“Give me my money, or set Harvey free,” cried the spinster in alarm.
“Your bribe was not enough, good woman, unless there is money in this bed.” Thrusting his bayonet through the ticking and ripping it for some distance, he took a malicious satisfaction in scattering its contents about the room.
“If,” cried the housekeeper, losing sight of her personal danger in care for her newly-acquired property, “there is law in the land, I will be righted!”
“The law of the neutral ground is the law of the strongest; but your tongue is not as long as my bayonet; you had, therefore, best not set them at loggerheads, or you might be the loser.”

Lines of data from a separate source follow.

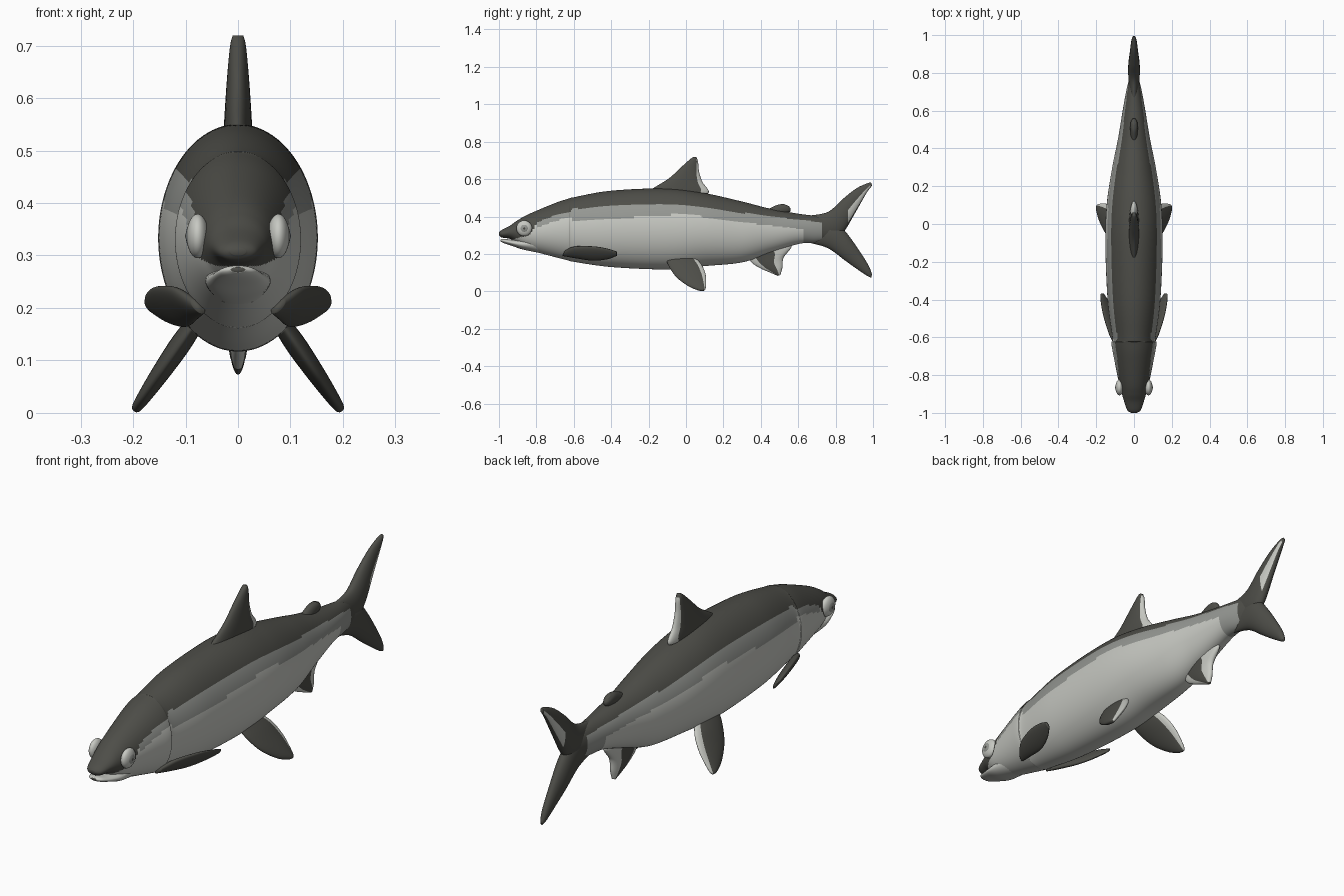
import bpy
import bmesh
import math
from mathutils import Vector

cube = bpy.data.objects.get("Cube")
if cube:
    bpy.data.objects.remove(cube)


def make_material(name, colour):
    mat = bpy.data.materials.new(name)
    mat.use_nodes = True
    mat.diffuse_color = (*colour, 1)
    mat.node_tree.nodes["Principled BSDF"].inputs["Base Color"].default_value = (*colour, 1)
    return mat


PALETTE = [
    make_material("dark olive grey", (0.075, 0.075, 0.065)),
    make_material("mid grey", (0.3, 0.31, 0.29)),
    make_material("pale silver", (0.57, 0.58, 0.54)),
]
DARK, MID, PALE = range(len(PALETTE))


def smooth_rows(rows, steps):
    """Refine rows of numbers with a Catmull-Rom spline."""
    rows = [Vector(r) for r in rows]
    result = []
    for i in range(len(rows) - 1):
        a, b = rows[max(i - 1, 0)], rows[i]
        c, d = rows[i + 1], rows[min(i + 2, len(rows) - 1)]
        for s in range(steps):
            t = s / steps
            result.append(b + (c - a) * (t / 2)
                          + (a * 2 - b * 5 + c * 4 - d) * (t * t / 2)
                          + (b * 3 - a - c * 3 + d) * (t ** 3 / 2))
    return result + [rows[-1]]


def line_at(points, y):
    """Height of a broken line at y."""
    for (ya, za), (yb, zb) in zip(points, points[1:]):
        if y <= yb:
            return za + (zb - za) * max(0, (y - ya) / (yb - ya))
    return points[-1][1]


def loft(name, rings, colour_rule):
    """Skin closed rings, cap both ends, colour the faces by a rule."""
    bm = bmesh.new()
    loops = [[bm.verts.new(p) for p in ring] for ring in rings]
    count = len(loops[0])
    for r, (low, high) in enumerate(zip(loops, loops[1:])):
        for i in range(count):
            j = (i + 1) % count
            face = bm.faces.new((low[i], low[j], high[j], high[i]))
            face.material_index = colour_rule(face.calc_center_median(),
                                              r / len(loops), (i + 0.5) / count)
    bm.faces.new(loops[0])
    bm.faces.new(loops[-1])
    bmesh.ops.recalc_face_normals(bm, faces=bm.faces)
    mesh = bpy.data.meshes.new(name)
    bm.to_mesh(mesh)
    bm.free()
    return finish(name, mesh)


def finish(name, mesh):
    obj = bpy.data.objects.new(name, mesh)
    bpy.context.collection.objects.link(obj)
    for mat in PALETTE:
        mesh.materials.append(mat)
    for poly in mesh.polygons:
        poly.use_smooth = True
    return obj


def trunk(name, rows, colour_rule, steps=12, sides=96):
    """Elliptical loft along y; rows are (y, bottom, top, half width)."""
    rings = []
    for y, bottom, top, half in smooth_rows(rows, steps):
        mid, tall = (top + bottom) / 2, (top - bottom) / 2
        angles = [math.tau * i / sides for i in range(sides)]
        rings.append([(half * math.cos(a), y, mid + tall * math.sin(a)) for a in angles])
    return loft(name, rings, colour_rule)


def fin(name, rows, pale_rule, plane=(0, 0, 0), side=1, steps=8, sides=40):
    """Lens-section fin; rows are (lead y, lead z, trail y, trail z, half thickness).
    The fin lies in the plane x = c + a*y + b*z."""
    c, a, b = plane
    normal = Vector((1, -a, -b)).normalized()
    rings = []
    for ly, lz, ty, tz, thick in smooth_rows(rows, steps):
        ring = []
        for i in range(sides):
            angle = math.tau * i / sides
            t = (1 - math.cos(angle)) / 2
            y, z = ly + (ty - ly) * t, lz + (tz - lz) * t
            point = Vector((c + a * y + b * z, y, z)) + normal * thick * math.sin(angle)
            point.x *= side
            ring.append(point)
        rings.append(ring)

    def rule(centre, along, around):
        chord = (1 - math.cos(math.tau * around)) / 2
        return PALE if pale_rule(along, chord) else DARK
    return loft(name, rings, rule)


# Body with gill cover step, dark back, grey flank band and silver belly
BACK_LINE = [(-0.61, 0.44), (-0.3, 0.465), (0, 0.46), (0.3, 0.42), (0.5, 0.395), (0.72, 0.37)]
FLANK_LINE = [(-0.61, 0.375), (-0.2, 0.4), (0, 0.415), (0.2, 0.38), (0.6, 0.335)]
HEAD_LINE = [(-1, 0.28), (-0.92, 0.28), (-0.84, 0.3), (-0.79, 0.37), (-0.72, 0.4), (-0.61, 0.43)]


def body_colour(p, along, around):
    if p.y > 0.73:
        return DARK
    if p.y < -0.61:
        edge = line_at(HEAD_LINE, p.y)
        if p.z > edge:
            return DARK
        return MID if p.y > -0.8 and p.z > edge - 0.03 else PALE
    if p.z > line_at(BACK_LINE, p.y):
        return DARK
    if p.y > 0.63 or p.z > line_at(FLANK_LINE, p.y):
        return MID
    return PALE


trunk("body", [
    (-1, 0.3, 0.315, 0.015), (-0.985, 0.288, 0.328, 0.036), (-0.94, 0.28, 0.352, 0.052),
    (-0.9, 0.255, 0.38, 0.064), (-0.84, 0.222, 0.413, 0.08), (-0.7, 0.183, 0.472, 0.108),
    (-0.63, 0.165, 0.495, 0.12), (-0.6, 0.158, 0.503, 0.115), (-0.4, 0.13, 0.538, 0.14),
    (-0.1, 0.117, 0.55, 0.152), (0.1, 0.135, 0.525, 0.145), (0.3, 0.155, 0.48, 0.115),
    (0.45, 0.205, 0.442, 0.085), (0.6, 0.253, 0.415, 0.06), (0.7, 0.262, 0.402, 0.042),
    (0.8, 0.285, 0.38, 0.018)], body_colour)

# Lower jaw, leaving a mouth slit under the snout
trunk("lower_jaw", [
    (-0.992, 0.268, 0.278, 0.014), (-0.975, 0.258, 0.281, 0.034), (-0.93, 0.243, 0.276, 0.05),
    (-0.87, 0.223, 0.28, 0.062), (-0.78, 0.205, 0.3, 0.06)],
    lambda p, along, around: PALE, steps=6, sides=40)

# Tail lobes
fin("tail_upper_lobe", [
    (0.66, 0.405, 0.7, 0.29, 0.02), (0.76, 0.425, 0.8, 0.29, 0.03), (0.84, 0.495, 0.845, 0.32, 0.03),
    (0.91, 0.55, 0.905, 0.42, 0.022), (0.97, 0.578, 0.965, 0.525, 0.014),
    (0.99, 0.582, 0.995, 0.565, 0.006)],
    lambda along, chord: 0.45 < along < 0.9 and 0.5 < chord < 0.9)
fin("tail_lower_lobe", [
    (0.66, 0.26, 0.7, 0.38, 0.02), (0.76, 0.23, 0.8, 0.36, 0.03), (0.85, 0.165, 0.848, 0.325, 0.03),
    (0.91, 0.122, 0.915, 0.235, 0.022), (0.97, 0.082, 0.975, 0.14, 0.014),
    (0.99, 0.073, 0.995, 0.09, 0.006)],
    lambda along, chord: False)

# Fins on the centre line
fin("dorsal_fin", [
    (-0.24, 0.51, 0.07, 0.49, 0.028), (-0.17, 0.555, 0.122, 0.53, 0.027),
    (-0.09, 0.605, 0.088, 0.585, 0.024), (-0.03, 0.66, 0.07, 0.64, 0.02),
    (0.02, 0.705, 0.064, 0.695, 0.015), (0.04, 0.719, 0.055, 0.719, 0.01)],
    lambda along, chord: 0.15 < along < 0.85 and chord > 0.86)
fin("adipose_fin", [
    (0.4, 0.42, 0.5, 0.41, 0.018), (0.46, 0.45, 0.55, 0.422, 0.02),
    (0.495, 0.464, 0.56, 0.438, 0.018), (0.525, 0.466, 0.55, 0.456, 0.01)],
    lambda along, chord: False)
fin("anal_fin", [
    (0.33, 0.2, 0.53, 0.27, 0.024), (0.35, 0.155, 0.565, 0.24, 0.022),
    (0.4, 0.122, 0.522, 0.18, 0.02), (0.45, 0.1, 0.515, 0.125, 0.016),
    (0.49, 0.083, 0.505, 0.088, 0.008)],
    lambda along, chord: chord > 0.6 or chord < 0.12)

# Paired fins and eyes
for label, side in (("left", 1), ("right", -1)):
    fin(label + "_pelvic_fin", [
        (-0.11, 0.18, 0.05, 0.18, 0.016), (-0.09, 0.13, 0.085, 0.14, 0.02),
        (-0.05, 0.075, 0.105, 0.09, 0.018), (0.01, 0.03, 0.108, 0.045, 0.014),
        (0.06, 0.008, 0.105, 0.015, 0.01), (0.085, 0.003, 0.098, 0.005, 0.005)],
        lambda along, chord: chord > 0.85, plane=(0.2, 0, -0.69), side=side)
    fin(label + "_pectoral_fin", [
        (-0.66, 0.19, -0.65, 0.215, 0.008), (-0.6, 0.18, -0.6, 0.238, 0.014),
        (-0.5, 0.165, -0.5, 0.24, 0.014), (-0.42, 0.172, -0.42, 0.228, 0.01),
        (-0.37, 0.19, -0.37, 0.212, 0.005)],
        lambda along, chord: False, plane=(0.13, 0.33, 0.8), side=side)
    for part, colour, x, radius in (("eye", PALE, 0.074, 0.042), ("iris", MID, 0.082, 0.028),
                                    ("pupil", DARK, 0.088, 0.011)):
        bm = bmesh.new()
        bmesh.ops.create_uvsphere(bm, u_segments=32, v_segments=20, radius=1)
        for vert in bm.verts:
            vert.co = Vector((vert.co.x * (0.1 - x) * 0.8, vert.co.y * radius, vert.co.z * radius))
            vert.co += Vector(((x + 0.003) * side, -0.865, 0.337))
        for face in bm.faces:
            face.material_index = colour
        mesh = bpy.data.meshes.new(part)
        bm.to_mesh(mesh)
        bm.free()
        finish(label + "_" + part, mesh)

A figure stood in the shadow of the door, as if afraid to be seen in the group of Skinners; but a blaze of light, raised by some articles thrown in the fire by his persecutors, showed the peddler the face of the purchaser of his little domain. Occasionally there was some whispering between this man and the Skinner nearest him, that induced Harvey to suspect he had been the dupe of a contrivance in which that wretch had participated. It was, however, too late to repine; and he followed the party from the house with a firm and collected tread, as if marching to a triumph, and not to a gallows. In passing through the yard, the leader of the band fell over a billet of wood, and received a momentary hurt from the fall; exasperated at the incident, the fellow sprang on his feet, filling the air with execrations.
“The curse of heaven light on the log!” he exclaimed. “The night is too dark for us to move in; throw that brand of fire in yon pile of tow, to light up the scene.”
“Hold!” roared the speculator; “you’ll fire the house.”
“And see the farther,” said the other, hurling the brand in the midst of the combustibles. In an instant the building was in flames. “Come on; let us move towards the heights while we have light to pick our road.”
“Villain!” cried the exasperated purchaser, “is this your friendship—this my reward for kidnapping the peddler?”
“‘Twould be wise to move more from the light, if you mean to entertain us with abuse, or we may see too well to miss our mark,” cried the leader of the gang. The next instant he was as good as his threat, but happily missed the terrified speculator and equally appalled spinster, who saw herself again reduced from comparative wealth to poverty, by the blow. Prudence dictated to the pair a speedy retreat; and the next morning, the only remains of the dwelling of the peddler was the huge chimney we have already mentioned.